◆ Your objective ◆
From the records below, print exactly the lines starting at the one containing "# rail and square" and ending at the one containing "(0.019, 0.150), (0.0172, 0.153), (0.0145, 0.154)]", ends included, and nothing else.

◆ The records ◆
- - - - -

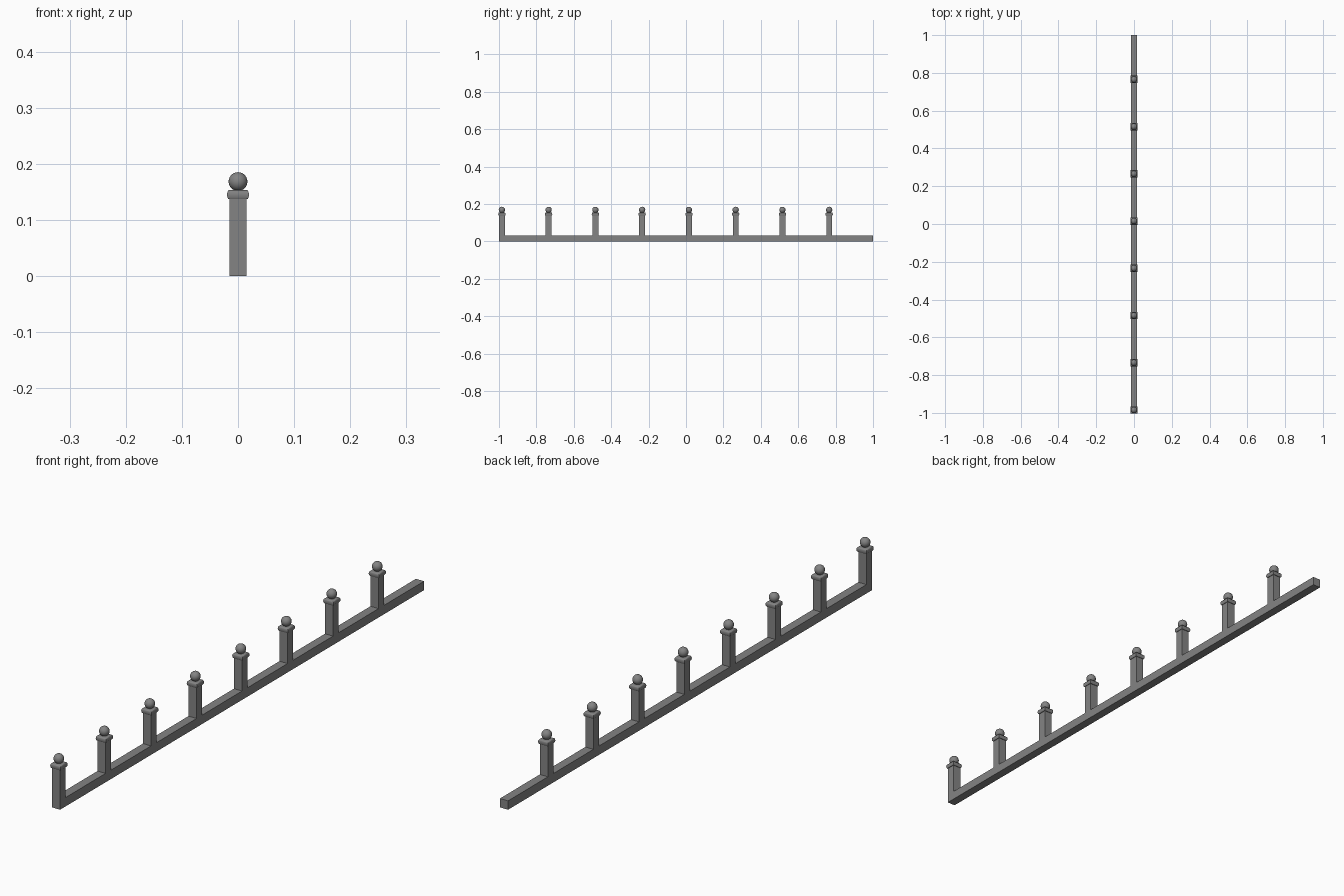
import bpy, bmesh

if "Cube" in bpy.data.objects:
    bpy.data.objects.remove(bpy.data.objects["Cube"])

H = 0.0155          # half width of rail and posts
RAIL_TOP = 0.031
POST_TOP = 0.138
COUNT, STEP = 8, 0.25
posts_y = [-1 + H + i * STEP for i in range(COUNT)]

mat = bpy.data.materials.new("stone grey")
mat.diffuse_color = (0.23, 0.23, 0.23, 1)
mat.use_nodes = True
mat.node_tree.nodes["Principled BSDF"].inputs["Base Color"].default_value = mat.diffuse_color


def finish(name, bm, smooth=False):
    bmesh.ops.recalc_face_normals(bm, faces=bm.faces)
    me = bpy.data.meshes.new(name)
    bm.to_mesh(me)
    bm.free()
    me.materials.append(mat)
    for p in me.polygons:
        p.use_smooth = smooth
    ob = bpy.data.objects.new(name, me)
    bpy.context.collection.objects.link(ob)
    return ob


# rail and square posts: one side outline extruded across x
outline = [(-1, 0)]
for i, y in enumerate(posts_y):
    if i:
        outline.append((y - H, RAIL_TOP))
    outline += [(y - H, POST_TOP), (y + H, POST_TOP), (y + H, RAIL_TOP)]
outline += [(1, RAIL_TOP), (1, 0)]
bm = bmesh.new()
face = bm.faces.new([bm.verts.new((-H, y, z)) for y, z in outline])
ext = bmesh.ops.extrude_face_region(bm, geom=[face], use_keep_orig=True)
bmesh.ops.translate(bm, vec=(2 * H, 0, 0),
                    verts=[v for v in ext["geom"] if isinstance(v, bmesh.types.BMVert)])
finish("rail_with_posts", bm)

# square collar with a rounded edge: (half width, height)
collar = [(0.0145, 0.137), (0.0172, 0.1375), (0.019, 0.1405), (0.0195, 0.1455),
          (0.019, 0.150), (0.0172, 0.153), (0.0145, 0.154)]
for i, y in enumerate(posts_y, 1):
    bm = bmesh.new()
    rings = [[bm.verts.new((sx * r, y + sy * r, z))
              for sx, sy in ((-1, -1), (1, -1), (1, 1), (-1, 1))] for r, z in collar]
    for a, b in zip(rings, rings[1:]):
        for k in range(4):
            n = (k + 1) % 4
            bm.faces.new((a[k], a[n], b[n], b[k]))
    bm.faces.new(rings[0])
    bm.faces.new(rings[-1])
    ob = finish(f"post_collar_{i}", bm, True)
    bpy.ops.object.select_all(action='DESELECT')
    ob.select_set(True)
    bpy.context.view_layer.objects.active = ob
    bpy.ops.object.shade_smooth_by_angle(angle=0.8)

    # ball finial
    bm = bmesh.new()
    bmesh.ops.create_uvsphere(bm, u_segments=24, v_segments=14, radius=0.0168)
    bmesh.ops.translate(bm, vec=(0, y, 0.1685), verts=bm.verts)
    finish(f"ball_finial_{i}", bm, True)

- - - - -

◆ Exercise solution ◆
# rail and square posts: one side outline extruded across x
outline = [(-1, 0)]
for i, y in enumerate(posts_y):
    if i:
        outline.append((y - H, RAIL_TOP))
    outline += [(y - H, POST_TOP), (y + H, POST_TOP), (y + H, RAIL_TOP)]
outline += [(1, RAIL_TOP), (1, 0)]
bm = bmesh.new()
face = bm.faces.new([bm.verts.new((-H, y, z)) for y, z in outline])
ext = bmesh.ops.extrude_face_region(bm, geom=[face], use_keep_orig=True)
bmesh.ops.translate(bm, vec=(2 * H, 0, 0),
                    verts=[v for v in ext["geom"] if isinstance(v, bmesh.types.BMVert)])
finish("rail_with_posts", bm)

# square collar with a rounded edge: (half width, height)
collar = [(0.0145, 0.137), (0.0172, 0.1375), (0.019, 0.1405), (0.0195, 0.1455),
          (0.019, 0.150), (0.0172, 0.153), (0.0145, 0.154)]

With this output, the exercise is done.